“Despite early media reports,  Equifax can confirm that its systems were not compromised and that the reported issue did not affect our consumer online dispute portal. 

The issue involves a third-party vendor that Equifax uses to collect website performance data, and that vendor’s code running on an Equifax website was serving malicious content. Since we learned of the issue, the vendor’s code was removed from the webpage and we have taken the webpage offline to conduct further analysis.”

Original story: Barely one month removed from a massive data breach that exposed personal information of more than 145 million Americans, Equifax appears to have been compromised again. This time its website directed visitors to a malicious malware download, Ars Technica reported.

For an undisclosed amount of time earlier this week, the Equifax website would redirect users attempting to access their credit score to a fraudulent Adobe Flash update screen. Users made the mistake of downloading the update were infected with a difficult to detect form of adware.
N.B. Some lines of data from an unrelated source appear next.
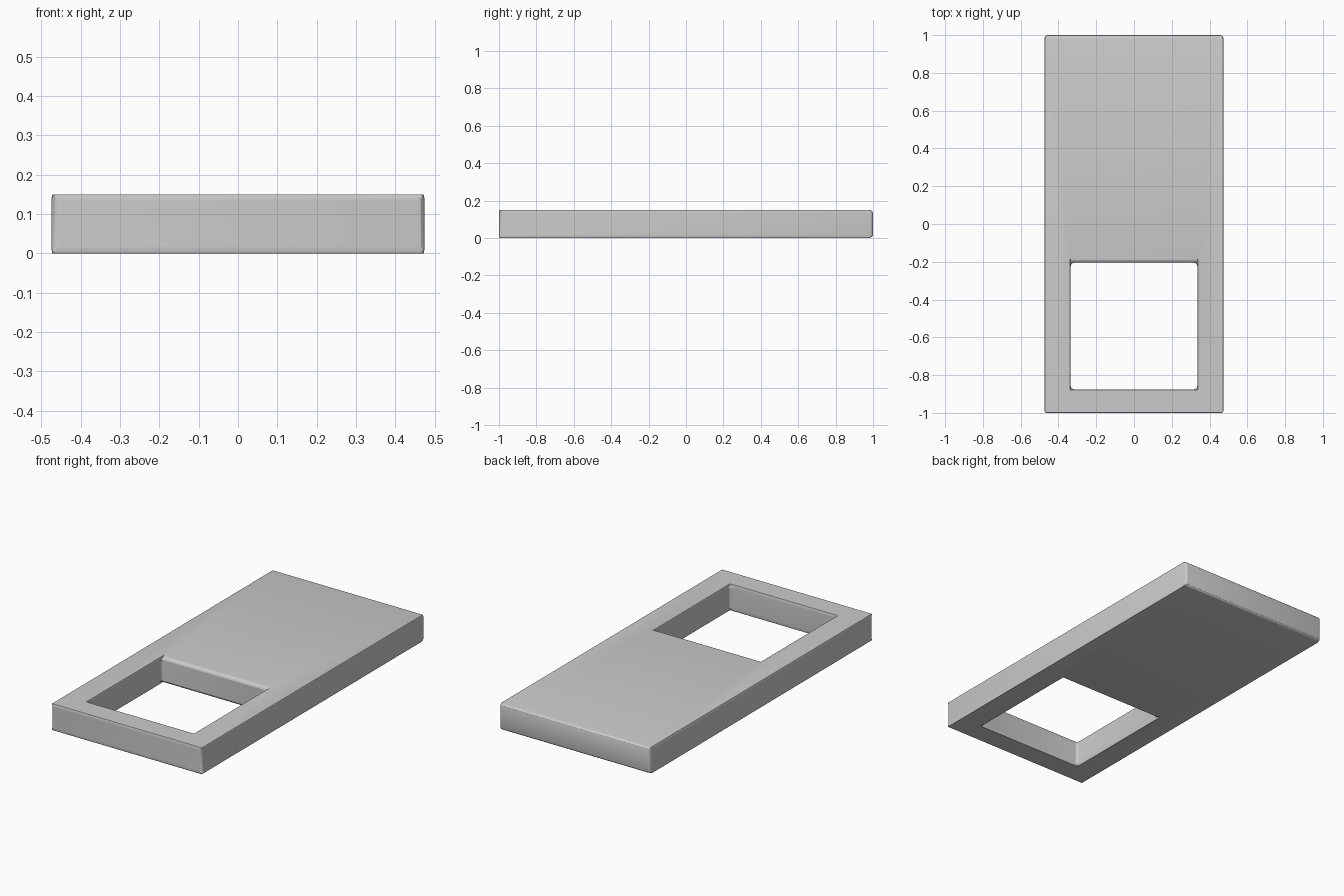
import bpy, bmesh, math

if "Cube" in bpy.data.objects:
    bpy.data.objects.remove(bpy.data.objects["Cube"])

HALF_W, HALF_L, HEIGHT = 0.474, 1.0, 0.15
HOLE_HALF, HOLE_Y = 0.335, -0.54
BEVEL = 0.017


def rectangle(bm, half_x, half_y, centre_y, z):
    corners = ((-1, -1), (1, -1), (1, 1), (-1, 1))
    return [bm.verts.new((sx * half_x, centre_y + sy * half_y, z)) for sx, sy in corners]


# Flat plate with a square window near the front end
bm = bmesh.new()
rings = [
    rectangle(bm, HALF_W, HALF_L, 0, 0),
    rectangle(bm, HALF_W, HALF_L, 0, HEIGHT),
    rectangle(bm, HOLE_HALF, HOLE_HALF, HOLE_Y, HEIGHT),
    rectangle(bm, HOLE_HALF, HOLE_HALF, HOLE_Y, 0),
]
# Bridge outer wall, top, window wall and underside
for a, b in zip(rings, rings[1:] + rings[:1]):
    for i in range(4):
        j = (i + 1) % 4
        bm.faces.new((a[i], a[j], b[j], b[i]))
bmesh.ops.recalc_face_normals(bm, faces=bm.faces[:])

mesh = bpy.data.meshes.new("window_plate")
bm.to_mesh(mesh)
bm.free()
plate = bpy.data.objects.new("window_plate", mesh)
bpy.context.collection.objects.link(plate)

# Small rounded edges, inside and out
bevel = plate.modifiers.new("rounded_edges", 'BEVEL')
bevel.width = BEVEL
bevel.segments = 3
bevel.limit_method = 'ANGLE'
bevel.angle_limit = math.radians(40)

bpy.context.view_layer.objects.active = plate
plate.select_set(True)
bpy.ops.object.modifier_apply(modifier=bevel.name)
bpy.ops.object.shade_smooth_by_angle(angle=math.radians(20))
The malicious download was first discovered Wednesday by security analyst Randy Abrams, who visited the credit reporting firm’s website with the intention of contesting false information that he discovered on his credit score.
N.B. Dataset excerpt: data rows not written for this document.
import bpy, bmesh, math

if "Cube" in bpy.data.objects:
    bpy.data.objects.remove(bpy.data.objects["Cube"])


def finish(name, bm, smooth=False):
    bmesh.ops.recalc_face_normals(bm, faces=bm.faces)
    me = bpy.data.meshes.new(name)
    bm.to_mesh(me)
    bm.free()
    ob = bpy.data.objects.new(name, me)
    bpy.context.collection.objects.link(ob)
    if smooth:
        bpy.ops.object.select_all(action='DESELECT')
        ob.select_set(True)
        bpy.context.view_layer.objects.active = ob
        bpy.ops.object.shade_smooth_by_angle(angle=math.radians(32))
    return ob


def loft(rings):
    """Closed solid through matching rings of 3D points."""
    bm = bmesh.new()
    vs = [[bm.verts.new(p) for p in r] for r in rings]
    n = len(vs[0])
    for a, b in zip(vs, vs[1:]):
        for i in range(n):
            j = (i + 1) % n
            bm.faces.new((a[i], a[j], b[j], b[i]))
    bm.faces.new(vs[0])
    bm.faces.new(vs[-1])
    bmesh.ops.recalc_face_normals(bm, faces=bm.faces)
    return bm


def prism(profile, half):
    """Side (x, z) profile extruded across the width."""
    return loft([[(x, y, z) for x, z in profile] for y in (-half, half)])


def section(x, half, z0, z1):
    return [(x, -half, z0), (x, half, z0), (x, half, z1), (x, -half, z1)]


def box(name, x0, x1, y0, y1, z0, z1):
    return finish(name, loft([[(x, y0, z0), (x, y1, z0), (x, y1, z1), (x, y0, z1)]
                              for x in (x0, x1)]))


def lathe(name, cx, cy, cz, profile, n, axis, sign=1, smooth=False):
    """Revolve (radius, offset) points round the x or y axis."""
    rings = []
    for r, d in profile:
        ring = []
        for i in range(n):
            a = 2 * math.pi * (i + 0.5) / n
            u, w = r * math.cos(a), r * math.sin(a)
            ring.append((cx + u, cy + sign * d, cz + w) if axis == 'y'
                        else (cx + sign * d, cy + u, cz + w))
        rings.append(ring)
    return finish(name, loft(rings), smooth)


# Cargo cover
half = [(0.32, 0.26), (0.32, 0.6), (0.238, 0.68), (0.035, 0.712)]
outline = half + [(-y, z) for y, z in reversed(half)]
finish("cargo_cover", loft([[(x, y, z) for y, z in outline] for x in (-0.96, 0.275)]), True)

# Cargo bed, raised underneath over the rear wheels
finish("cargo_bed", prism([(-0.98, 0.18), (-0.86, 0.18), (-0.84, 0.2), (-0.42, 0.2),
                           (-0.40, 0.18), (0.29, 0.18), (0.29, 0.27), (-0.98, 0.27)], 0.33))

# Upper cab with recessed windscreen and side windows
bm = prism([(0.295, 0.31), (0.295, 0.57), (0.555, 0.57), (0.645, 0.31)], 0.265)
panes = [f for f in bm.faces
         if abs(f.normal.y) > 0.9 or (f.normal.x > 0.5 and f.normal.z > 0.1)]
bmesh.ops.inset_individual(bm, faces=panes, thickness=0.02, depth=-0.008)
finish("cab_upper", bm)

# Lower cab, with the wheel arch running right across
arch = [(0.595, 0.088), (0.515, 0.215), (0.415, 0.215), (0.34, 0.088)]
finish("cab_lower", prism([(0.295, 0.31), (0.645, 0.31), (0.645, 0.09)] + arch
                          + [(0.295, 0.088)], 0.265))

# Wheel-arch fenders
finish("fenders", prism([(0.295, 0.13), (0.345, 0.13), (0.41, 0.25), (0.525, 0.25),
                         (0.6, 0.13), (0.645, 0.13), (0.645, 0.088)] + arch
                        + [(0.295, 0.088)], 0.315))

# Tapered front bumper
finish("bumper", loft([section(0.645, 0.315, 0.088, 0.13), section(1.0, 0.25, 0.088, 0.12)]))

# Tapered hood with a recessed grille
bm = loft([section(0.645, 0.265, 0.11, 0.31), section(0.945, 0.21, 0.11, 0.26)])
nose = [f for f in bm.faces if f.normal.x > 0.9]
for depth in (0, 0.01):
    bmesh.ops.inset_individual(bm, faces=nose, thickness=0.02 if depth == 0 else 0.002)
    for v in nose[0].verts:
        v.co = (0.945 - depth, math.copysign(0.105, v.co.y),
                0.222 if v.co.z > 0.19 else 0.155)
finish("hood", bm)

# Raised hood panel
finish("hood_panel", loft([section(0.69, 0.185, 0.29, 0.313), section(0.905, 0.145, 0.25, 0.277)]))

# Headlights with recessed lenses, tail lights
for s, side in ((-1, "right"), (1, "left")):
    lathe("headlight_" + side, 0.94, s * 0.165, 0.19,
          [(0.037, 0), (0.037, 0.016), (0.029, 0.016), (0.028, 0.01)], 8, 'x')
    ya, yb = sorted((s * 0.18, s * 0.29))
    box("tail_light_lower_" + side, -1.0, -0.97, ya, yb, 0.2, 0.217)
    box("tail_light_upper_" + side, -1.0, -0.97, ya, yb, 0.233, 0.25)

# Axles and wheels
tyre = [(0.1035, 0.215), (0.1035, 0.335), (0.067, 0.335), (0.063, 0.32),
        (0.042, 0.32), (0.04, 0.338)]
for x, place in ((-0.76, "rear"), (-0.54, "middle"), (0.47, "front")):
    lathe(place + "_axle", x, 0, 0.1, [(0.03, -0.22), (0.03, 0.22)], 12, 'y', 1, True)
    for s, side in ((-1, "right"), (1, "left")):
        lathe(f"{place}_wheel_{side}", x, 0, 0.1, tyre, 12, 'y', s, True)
Instead, Abrams found himself redirected away from the Equifax website to a suspicious domain listed as “hxxp:centerbluray.info.” Once the page loaded, it displayed a pop up insisting the visitor needed to update Adobe Flash Player.

While Abrams knew what he was looking at, many users may not. The victims of the attack hosted on Equifax’s site have the displeasure of being infected with malicious software known as Adware.Eorezo. The attack injects fraudulent advertisements into a victim’s browser in an attempt to generate revenue for the attackers.

The adware attack is delivered to a victim’s computer through a download labeled as MediaDownloaderIron.exe. According to the virus tracking site VirusTotal, just three out of 65 popular anti-virus tools successfully recognize the download as malicious.

According to Abrams, the phony Flash download appeared for him on three subsequent visits, suggesting the attack was persistent and may have been displayed any thousands of other visitors who may not have recognized it as malicious.

Other visitors to the site expressed a similar experience, stating they were often redirected away from Equifax's services and sent to a different domain that would often request the user download something or present them with an advertisement designed to tempt them to click on it.

Often times in attacks like this, the domain redirect will not always occur in order for the attackers to go undetected for longer. It’s not clear at the moment if the attack has been addressed by Equifax and removed from the site or if the threat actors behind it are simply remaining dormant for the time being.

"We are aware of the situation identified on the equifax.com website in the credit report assistance link," an Equifax spokesperson told International Business Times. "Our IT and Security teams are looking into this matter, and out of an abundance of caution have temporarily taken this page offline.  When it becomes available or we have more information to share, we will."

It’s possible the attack is not the result of a direct compromise of Equifax’s site but rather a third-party advertising network the company works with. Regardless if it is due to a direct breach or an indirect action of a partner, one would imagine Equifax would want to take swift action to cut off attack so as to not expose its users.

Even if the attack was present for just a short period of time, it is possible many people could have been exposed to it.

During his testimony in front of Congress last week, the former Equifax CEO Richard Smith said the company received more than 420 million visits to the security site set up in the wake of the data breach that may have compromised millions of Social Security numbers. It seems likely the company’s primary website saw a spike in traffic as well, as users attempted to place a freeze on their information or take other security measures.

Chris Olson, CEO of security firm the Media Trust, described the situation to IBT as "ridiculous," calling it yet another major misstep by an organization that should be equipped to handle such issues.

“Equifax, and for that matter any enterprise, should first identify and manage all third parties contributing code to their websites and get their own house in order," he said. "This incident should serve as a warning for any website operator to know and control vendor risk in the digital world—all website code, both first and third party, should be continuously monitored to avoid these scenarios.”